In my next telephone conversation with R.O., I will tell him of this marvellous New Write Up of a Local Composer from Colorado; Viola Principal of the Colorado Symphony Orchestra & fine Basil Vendryes, newly premiering The William Hill Concerto for Viola, Harp, Strings and Percussion w/Chamber Orchestra receiving accolades on, interested enough to feature usually shadowed local community music groups including The proverbial 'Community Orchestra' of this place and That Place few pay too much serious attention to ~ A New Day has Arrived and I am Thrilled to read of this and encourage my friend to go ahead with the Idea mentioned to him which did 'throw' him a bit on the phone, yet I told him,'it doesn't matter Where because the Music to be performed is Great and of its own Country born, and for a very fabled person who Loves Music which if presented correctly will attract numerous new people as an audience and continue the Fight for The Arts' of well known and beloved R. O., out in Northern California!!!

Sending Thank You's to Diana Skinner and Editor of, Laurie Niles, for 'A First' Knock Out Review ~

~ ~ ~ ~ ~ ~ Yours musically and humanly from Chicago ~ ~ ~ ~ ~ ~

..................... Thrilled Elisabeth Matesky in Illinois .....................

Fwd ~ dmg {#7} 14th of June, 2023 ~

June 15, 2023 at 03:30 PM · Ms. Matesky, Thank you for your lovely comment, which is greatly appreciated by all of us whom you so graciously mentioned!

This article has been archived and is no longer accepting comments.

Facebook YouTube Instagram Email is made possible by...

Shar Music
Shar Music

Pirastro Strings
Pirastro Strings

JR Judd Violins
JR Judd Violins

Los Angeles Philharmonic
Los Angeles Philharmonic

Los Angeles Chamber Orchestra
Los Angeles Chamber Orchestra

Dimitri Musafia, Master Maker of Violin and Viola Cases
Dimitri Musafia, Master Maker of Violin and Viola Cases

Anne Cole Violin Maker
Anne Cole Violin Maker Shopping Guide Shopping Guide

Metzler Violin Shop

Southwest Strings

Bobelock Cases

Johnson String Instrument/Carriage House Violins

Jargar Strings

Bay Fine Strings Violin Shop


Los Angeles Violin Shop


String Masters

Nazareth Gevorkian Violins

Laurie's Books

Discover the best of in these collections of editor Laurie Niles' exclusive interviews.

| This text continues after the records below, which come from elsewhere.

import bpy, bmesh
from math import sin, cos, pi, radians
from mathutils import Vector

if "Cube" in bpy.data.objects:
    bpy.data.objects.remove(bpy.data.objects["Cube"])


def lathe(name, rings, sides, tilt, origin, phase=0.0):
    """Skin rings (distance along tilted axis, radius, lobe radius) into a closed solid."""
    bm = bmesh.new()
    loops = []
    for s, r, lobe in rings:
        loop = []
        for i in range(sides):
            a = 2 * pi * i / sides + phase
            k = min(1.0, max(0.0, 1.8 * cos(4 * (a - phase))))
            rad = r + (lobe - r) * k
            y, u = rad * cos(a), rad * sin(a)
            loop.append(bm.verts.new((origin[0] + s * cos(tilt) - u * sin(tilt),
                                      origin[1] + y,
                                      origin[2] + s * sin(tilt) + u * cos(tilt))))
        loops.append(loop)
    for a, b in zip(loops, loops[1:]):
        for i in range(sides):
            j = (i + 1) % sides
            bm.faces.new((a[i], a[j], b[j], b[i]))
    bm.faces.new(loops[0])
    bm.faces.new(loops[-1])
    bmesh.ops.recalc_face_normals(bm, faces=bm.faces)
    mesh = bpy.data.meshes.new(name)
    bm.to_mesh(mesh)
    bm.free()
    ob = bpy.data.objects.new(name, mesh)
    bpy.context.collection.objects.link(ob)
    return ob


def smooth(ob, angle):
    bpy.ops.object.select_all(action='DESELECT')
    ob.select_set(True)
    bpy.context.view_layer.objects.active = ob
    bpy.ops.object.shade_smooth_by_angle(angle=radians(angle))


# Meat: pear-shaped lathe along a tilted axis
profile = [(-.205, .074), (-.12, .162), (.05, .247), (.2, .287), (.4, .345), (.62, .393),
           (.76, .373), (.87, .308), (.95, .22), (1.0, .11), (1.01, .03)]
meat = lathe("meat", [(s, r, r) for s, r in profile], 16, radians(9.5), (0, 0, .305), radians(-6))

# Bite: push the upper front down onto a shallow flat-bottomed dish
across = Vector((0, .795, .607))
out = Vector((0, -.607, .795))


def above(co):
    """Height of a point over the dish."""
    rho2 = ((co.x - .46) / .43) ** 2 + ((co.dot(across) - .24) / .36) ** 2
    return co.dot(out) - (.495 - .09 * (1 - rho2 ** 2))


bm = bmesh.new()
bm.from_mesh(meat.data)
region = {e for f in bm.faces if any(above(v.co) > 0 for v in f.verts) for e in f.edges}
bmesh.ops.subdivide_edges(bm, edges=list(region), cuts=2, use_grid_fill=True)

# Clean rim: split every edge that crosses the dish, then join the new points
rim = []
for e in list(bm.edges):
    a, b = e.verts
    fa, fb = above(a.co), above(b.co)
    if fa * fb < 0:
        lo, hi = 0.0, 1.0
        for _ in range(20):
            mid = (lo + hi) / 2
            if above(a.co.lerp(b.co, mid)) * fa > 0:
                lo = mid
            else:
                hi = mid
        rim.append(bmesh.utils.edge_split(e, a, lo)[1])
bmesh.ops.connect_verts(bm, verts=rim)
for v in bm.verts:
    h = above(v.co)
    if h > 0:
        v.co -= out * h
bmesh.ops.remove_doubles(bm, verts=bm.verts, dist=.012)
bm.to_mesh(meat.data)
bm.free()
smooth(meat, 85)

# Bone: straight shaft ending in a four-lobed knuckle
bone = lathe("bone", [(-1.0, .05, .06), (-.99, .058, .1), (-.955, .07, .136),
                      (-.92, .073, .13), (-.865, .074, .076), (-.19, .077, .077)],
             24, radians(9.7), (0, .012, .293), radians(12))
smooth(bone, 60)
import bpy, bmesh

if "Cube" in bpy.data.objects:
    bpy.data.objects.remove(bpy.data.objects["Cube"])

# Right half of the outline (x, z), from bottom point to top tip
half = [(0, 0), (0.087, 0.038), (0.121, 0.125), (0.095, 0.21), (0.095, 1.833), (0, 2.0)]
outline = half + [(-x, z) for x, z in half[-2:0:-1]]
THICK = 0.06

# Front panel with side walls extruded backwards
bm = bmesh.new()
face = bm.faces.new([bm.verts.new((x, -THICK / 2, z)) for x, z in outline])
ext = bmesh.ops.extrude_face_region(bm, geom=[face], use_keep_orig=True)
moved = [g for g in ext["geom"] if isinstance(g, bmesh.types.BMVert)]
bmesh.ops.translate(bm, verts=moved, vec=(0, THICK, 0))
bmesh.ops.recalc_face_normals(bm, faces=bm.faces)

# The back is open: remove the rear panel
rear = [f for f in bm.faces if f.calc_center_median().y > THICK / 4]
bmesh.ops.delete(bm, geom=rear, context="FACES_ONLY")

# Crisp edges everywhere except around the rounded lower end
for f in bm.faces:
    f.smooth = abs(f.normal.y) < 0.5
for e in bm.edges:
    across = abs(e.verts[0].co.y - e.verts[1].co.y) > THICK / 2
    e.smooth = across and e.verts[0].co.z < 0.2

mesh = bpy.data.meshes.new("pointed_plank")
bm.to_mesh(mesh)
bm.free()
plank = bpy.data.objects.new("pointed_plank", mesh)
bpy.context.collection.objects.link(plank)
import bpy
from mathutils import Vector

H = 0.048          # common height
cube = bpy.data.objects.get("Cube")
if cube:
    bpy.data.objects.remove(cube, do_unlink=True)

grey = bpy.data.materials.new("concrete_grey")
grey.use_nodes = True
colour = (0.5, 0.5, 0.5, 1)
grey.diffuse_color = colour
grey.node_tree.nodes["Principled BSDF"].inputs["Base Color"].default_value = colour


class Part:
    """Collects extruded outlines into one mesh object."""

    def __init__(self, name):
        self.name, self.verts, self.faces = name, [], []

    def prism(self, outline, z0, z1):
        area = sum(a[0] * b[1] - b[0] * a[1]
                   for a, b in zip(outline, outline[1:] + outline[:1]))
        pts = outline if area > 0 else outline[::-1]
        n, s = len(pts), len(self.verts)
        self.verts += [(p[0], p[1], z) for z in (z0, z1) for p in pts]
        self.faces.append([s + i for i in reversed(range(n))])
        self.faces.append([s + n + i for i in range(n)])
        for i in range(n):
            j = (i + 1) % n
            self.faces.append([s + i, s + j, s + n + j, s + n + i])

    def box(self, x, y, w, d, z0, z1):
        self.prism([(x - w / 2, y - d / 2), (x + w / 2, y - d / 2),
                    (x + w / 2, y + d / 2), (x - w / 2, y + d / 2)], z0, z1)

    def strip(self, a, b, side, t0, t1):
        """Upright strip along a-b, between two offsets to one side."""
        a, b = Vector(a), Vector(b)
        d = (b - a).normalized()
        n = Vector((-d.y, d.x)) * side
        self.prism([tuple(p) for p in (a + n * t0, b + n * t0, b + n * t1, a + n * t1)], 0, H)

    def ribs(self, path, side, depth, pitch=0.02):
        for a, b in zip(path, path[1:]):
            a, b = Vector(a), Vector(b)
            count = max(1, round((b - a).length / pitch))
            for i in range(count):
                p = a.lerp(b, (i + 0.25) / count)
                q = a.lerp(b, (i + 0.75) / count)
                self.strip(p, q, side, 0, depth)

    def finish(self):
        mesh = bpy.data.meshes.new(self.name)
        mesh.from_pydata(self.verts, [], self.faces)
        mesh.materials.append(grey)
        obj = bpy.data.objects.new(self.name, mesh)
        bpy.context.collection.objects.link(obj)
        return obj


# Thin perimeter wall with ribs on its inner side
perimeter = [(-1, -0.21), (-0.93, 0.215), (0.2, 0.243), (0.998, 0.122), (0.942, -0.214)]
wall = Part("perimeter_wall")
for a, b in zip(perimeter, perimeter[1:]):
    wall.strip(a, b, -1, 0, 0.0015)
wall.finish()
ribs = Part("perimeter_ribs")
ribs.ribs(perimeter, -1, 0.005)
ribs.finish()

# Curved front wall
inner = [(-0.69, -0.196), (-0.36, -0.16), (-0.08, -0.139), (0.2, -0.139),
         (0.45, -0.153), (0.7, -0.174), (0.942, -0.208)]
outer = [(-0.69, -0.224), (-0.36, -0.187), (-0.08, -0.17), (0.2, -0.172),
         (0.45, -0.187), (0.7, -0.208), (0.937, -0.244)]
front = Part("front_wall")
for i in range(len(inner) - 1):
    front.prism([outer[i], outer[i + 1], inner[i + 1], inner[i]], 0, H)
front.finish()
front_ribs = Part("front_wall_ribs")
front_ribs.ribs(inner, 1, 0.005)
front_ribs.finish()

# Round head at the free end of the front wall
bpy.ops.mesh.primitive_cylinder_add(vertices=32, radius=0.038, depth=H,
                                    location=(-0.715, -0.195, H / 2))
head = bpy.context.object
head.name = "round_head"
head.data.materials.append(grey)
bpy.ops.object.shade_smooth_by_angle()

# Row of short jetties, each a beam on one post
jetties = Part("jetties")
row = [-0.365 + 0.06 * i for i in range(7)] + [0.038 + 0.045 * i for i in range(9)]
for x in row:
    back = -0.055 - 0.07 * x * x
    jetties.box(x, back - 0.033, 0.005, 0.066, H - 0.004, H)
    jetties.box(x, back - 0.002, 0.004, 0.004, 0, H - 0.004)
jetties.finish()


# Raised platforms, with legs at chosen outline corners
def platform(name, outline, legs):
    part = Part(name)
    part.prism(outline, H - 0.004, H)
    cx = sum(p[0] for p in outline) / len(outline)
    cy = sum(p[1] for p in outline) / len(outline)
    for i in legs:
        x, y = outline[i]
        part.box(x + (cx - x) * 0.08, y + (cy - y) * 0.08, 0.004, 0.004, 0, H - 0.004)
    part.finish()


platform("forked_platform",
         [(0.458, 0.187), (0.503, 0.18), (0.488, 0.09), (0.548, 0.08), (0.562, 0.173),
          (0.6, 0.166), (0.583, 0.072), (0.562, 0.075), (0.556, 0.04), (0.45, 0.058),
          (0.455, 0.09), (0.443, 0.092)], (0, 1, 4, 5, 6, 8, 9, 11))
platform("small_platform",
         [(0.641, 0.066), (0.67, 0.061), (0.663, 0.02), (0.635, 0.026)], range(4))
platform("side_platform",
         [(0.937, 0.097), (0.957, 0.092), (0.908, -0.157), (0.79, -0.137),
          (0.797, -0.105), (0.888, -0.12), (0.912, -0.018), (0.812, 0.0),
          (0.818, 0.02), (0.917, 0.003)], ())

Interviews Volume 1 Interviews Volume 1, with introduction by Hilary Hahn Interviews Volume 2 Interviews Volume 2, with introduction by Rachel Barton Pine